By Laurelle Walsh
Twisp resident Andy Johnson is back in the Methow after six months of rehabilitation following a car accident in May.
“I’m very happy to be back home,” Johnson said from the family residence on Lower Beaver Creek.
Although wheelchair-bound due to his injuries, Johnson is able to use both arms and hasn’t lost his ready smile or sense of humor, especially about his physical limitations.
“It’s amazing all the places you can take this thing [the power chair],” Johnson said. “I haven’t spun any Brodies in it yet on the ice, and I haven’t been able to use it in fourth gear yet.” Third gear in the 350-pound motorized chair accelerates to 3.7 miles per hour, so he’ll have to find a wide-open, level place before shifting into fourth, he notes.
Thanks in part to donations from the community, the family was able to purchase a 2007 all-wheel-drive Chevy van equipped with a motorized lift to accommodate Johnson’s chair. “Just being able to get out in the van and go places is nice,” said Johnson.
The latte lover and former operator of Java Man in Winthrop has already gone out and made the rounds of the valley’s coffee shops, and said he was looking forward to doing some Christmas shopping.

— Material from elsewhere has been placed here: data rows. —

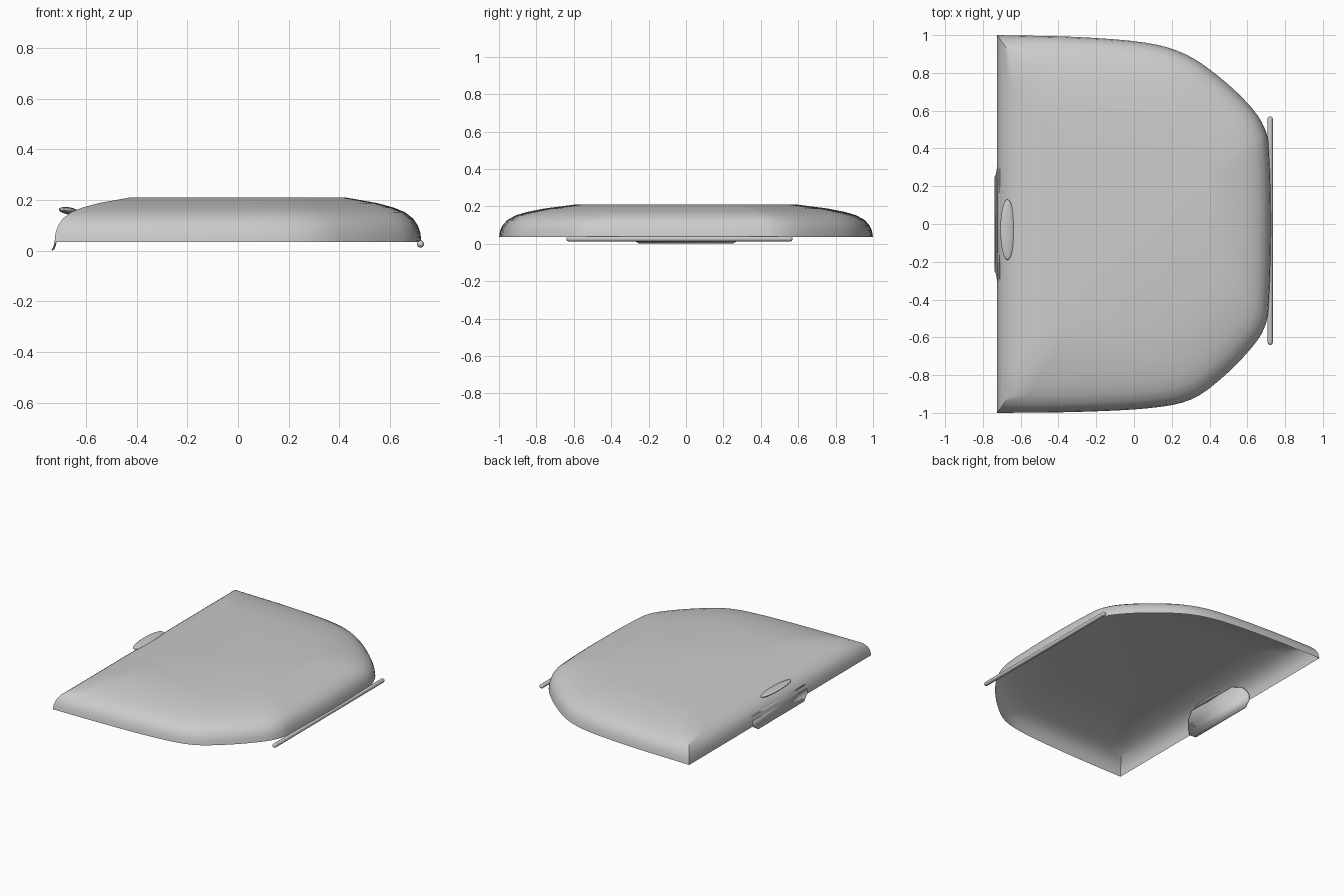
import bpy
import math
from mathutils import Vector

cube = bpy.data.objects.get("Cube")
if cube:
    bpy.data.objects.remove(cube, do_unlink=True)

grey = bpy.data.materials.new("light grey")
grey.use_nodes = True
COLOUR = (0.6, 0.6, 0.6, 1)
grey.diffuse_color = COLOUR
grey.node_tree.nodes["Principled BSDF"].inputs["Base Color"].default_value = COLOUR


def finish(obj, name, angle=35):
    obj.name = name
    obj.data.materials.append(grey)
    bpy.ops.object.select_all(action='DESELECT')
    obj.select_set(True)
    bpy.context.view_layer.objects.active = obj
    bpy.ops.object.shade_smooth_by_angle(angle=math.radians(angle))


def mesh_object(name, verts, faces, angle=35):
    mesh = bpy.data.meshes.new(name)
    mesh.from_pydata(verts, [], faces)
    mesh.update()
    obj = bpy.data.objects.new(name, mesh)
    bpy.context.collection.objects.link(obj)
    finish(obj, name, angle)
    return obj


def smooth_path(points, steps=4):
    """Catmull-Rom curve through a short list of points."""
    p = [Vector(q) for q in points]
    p = [p[0] * 2 - p[1]] + p + [p[-1] * 2 - p[-2]]
    out = []
    for a, b, c, d in zip(p, p[1:], p[2:], p[3:]):
        for i in range(steps):
            t = i / steps
            out.append(0.5 * (2 * b + (c - a) * t + (2 * a - 5 * b + 4 * c - d) * t ** 2
                              + (3 * b - a - 3 * c + d) * t ** 3))
    return out + [p[-2]]


# Lid shell: D-shaped outline, domed by shrinking rings up to a flat top
outline = smooth_path([
    (-0.725, -1), (-0.3, -0.995), (0.08, -0.975), (0.3, -0.93), (0.46, -0.82),
    (0.61, -0.67), (0.69, -0.55), (0.715, -0.4), (0.725, 0), (0.715, 0.38),
    (0.69, 0.51), (0.61, 0.63), (0.45, 0.78), (0.27, 0.9), (0.06, 0.96),
    (-0.3, 0.99), (-0.725, 1)])
# Straight back edge closes the outline
outline += [Vector((-0.725, 1 - i / 6)) for i in range(1, 12)]
profile = [(1, 0.035), (0.994, 0.07), (0.98, 0.1), (0.955, 0.127),
           (0.91, 0.152), (0.85, 0.17), (0.76, 0.188), (0.59, 0.21)]
n = len(outline)
verts = [(p.x * s, p.y * s, z) for s, z in profile for p in outline]
faces = [(r * n + i, r * n + (i + 1) % n, (r + 1) * n + (i + 1) % n, (r + 1) * n + i)
         for r in range(len(profile) - 1) for i in range(n)]
faces.append(tuple((len(profile) - 1) * n + i for i in range(n)))
mesh_object("lid_shell", verts, faces)

# Latch plate: hugs the inside of the straight wall and curls out below it
section = [(-0.735, 0.003, 0.25), (-0.729, 0.008, 0.26), (-0.724, 0.02, 0.28),
           (-0.721, 0.035, 0.3), (-0.717, 0.068, 0.3), (-0.707, 0.098, 0.29),
           (-0.689, 0.124, 0.27), (-0.657, 0.148, 0.2)]
verts = [(x, side * w, z) for x, z, w in section for side in (-1, 1)]
faces = [(2 * i, 2 * i + 2, 2 * i + 3, 2 * i + 1) for i in range(len(section) - 1)]
plate = mesh_object("latch_plate", verts, faces)
thick = plate.modifiers.new("thickness", 'SOLIDIFY')
thick.thickness = 0.008
thick.offset = 0

# Oval finger tab on the straight side
bpy.ops.mesh.primitive_uv_sphere_add(segments=32, ring_count=16, radius=1,
                                     location=(-0.67, -0.03, 0.158),
                                     rotation=(0, math.radians(8), 0))
tab = bpy.context.object
tab.scale = (0.038, 0.16, 0.014)
finish(tab, "finger_tab", 60)

# Hinge rod with rounded ends along the opposite edge
ROD = Vector((0.721, -0.035, 0.026))
HALF, RADIUS, SEG = 0.605, 0.014, 16
rod_profile = []
for end in (-1, 1):
    for k in range(5):
        a = math.radians(80 * k / 4)
        a = math.radians(80) - a if end < 0 else a
        rod_profile.append((end * (HALF - RADIUS + RADIUS * math.sin(a)), RADIUS * math.cos(a)))
verts = [ROD + Vector((r * math.cos(t), y, r * math.sin(t))) for y, r in rod_profile
         for t in (2 * math.pi * i / SEG for i in range(SEG))]
last = (len(rod_profile) - 1) * SEG
faces = [(r * SEG + i, (r + 1) * SEG + i, (r + 1) * SEG + (i + 1) % SEG, r * SEG + (i + 1) % SEG)
         for r in range(len(rod_profile) - 1) for i in range(SEG)]
faces += [tuple(range(SEG)), tuple(last + i for i in reversed(range(SEG)))]
mesh_object("hinge_rod", verts, faces, 50)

His parents, Don and Karen Johnson, remodeled their home before Andy’s homecoming on Dec. 5. The house now has a covered ramp leading to the front door, a remodeled bathroom with raised toilet and wheel-in shower, and smooth thresholds at each widened doorway.
The Johnsons received training in Spokane and Post Falls, Idaho, in order to care for their son at home. Nurses and other caregivers come into the home five days a week to help with care and physical therapy.
Johnson said he hopes to be able to use a manual wheelchair eventually. The life-long skier and cyclist would also like to try adaptive skiing and mountain biking some day.
“I don’t remember my helicopter ride to Spokane, so I’d like to take a helicopter ride sometime,” he added.
“I’d like to say how much I appreciate how the whole valley has pitched in with their time, money and friendship,” Johnson said. “I can’t say thank you enough. I also appreciate my mom, dad, daughter and sister coming and supporting me when I was staying in the hospital and rehab.”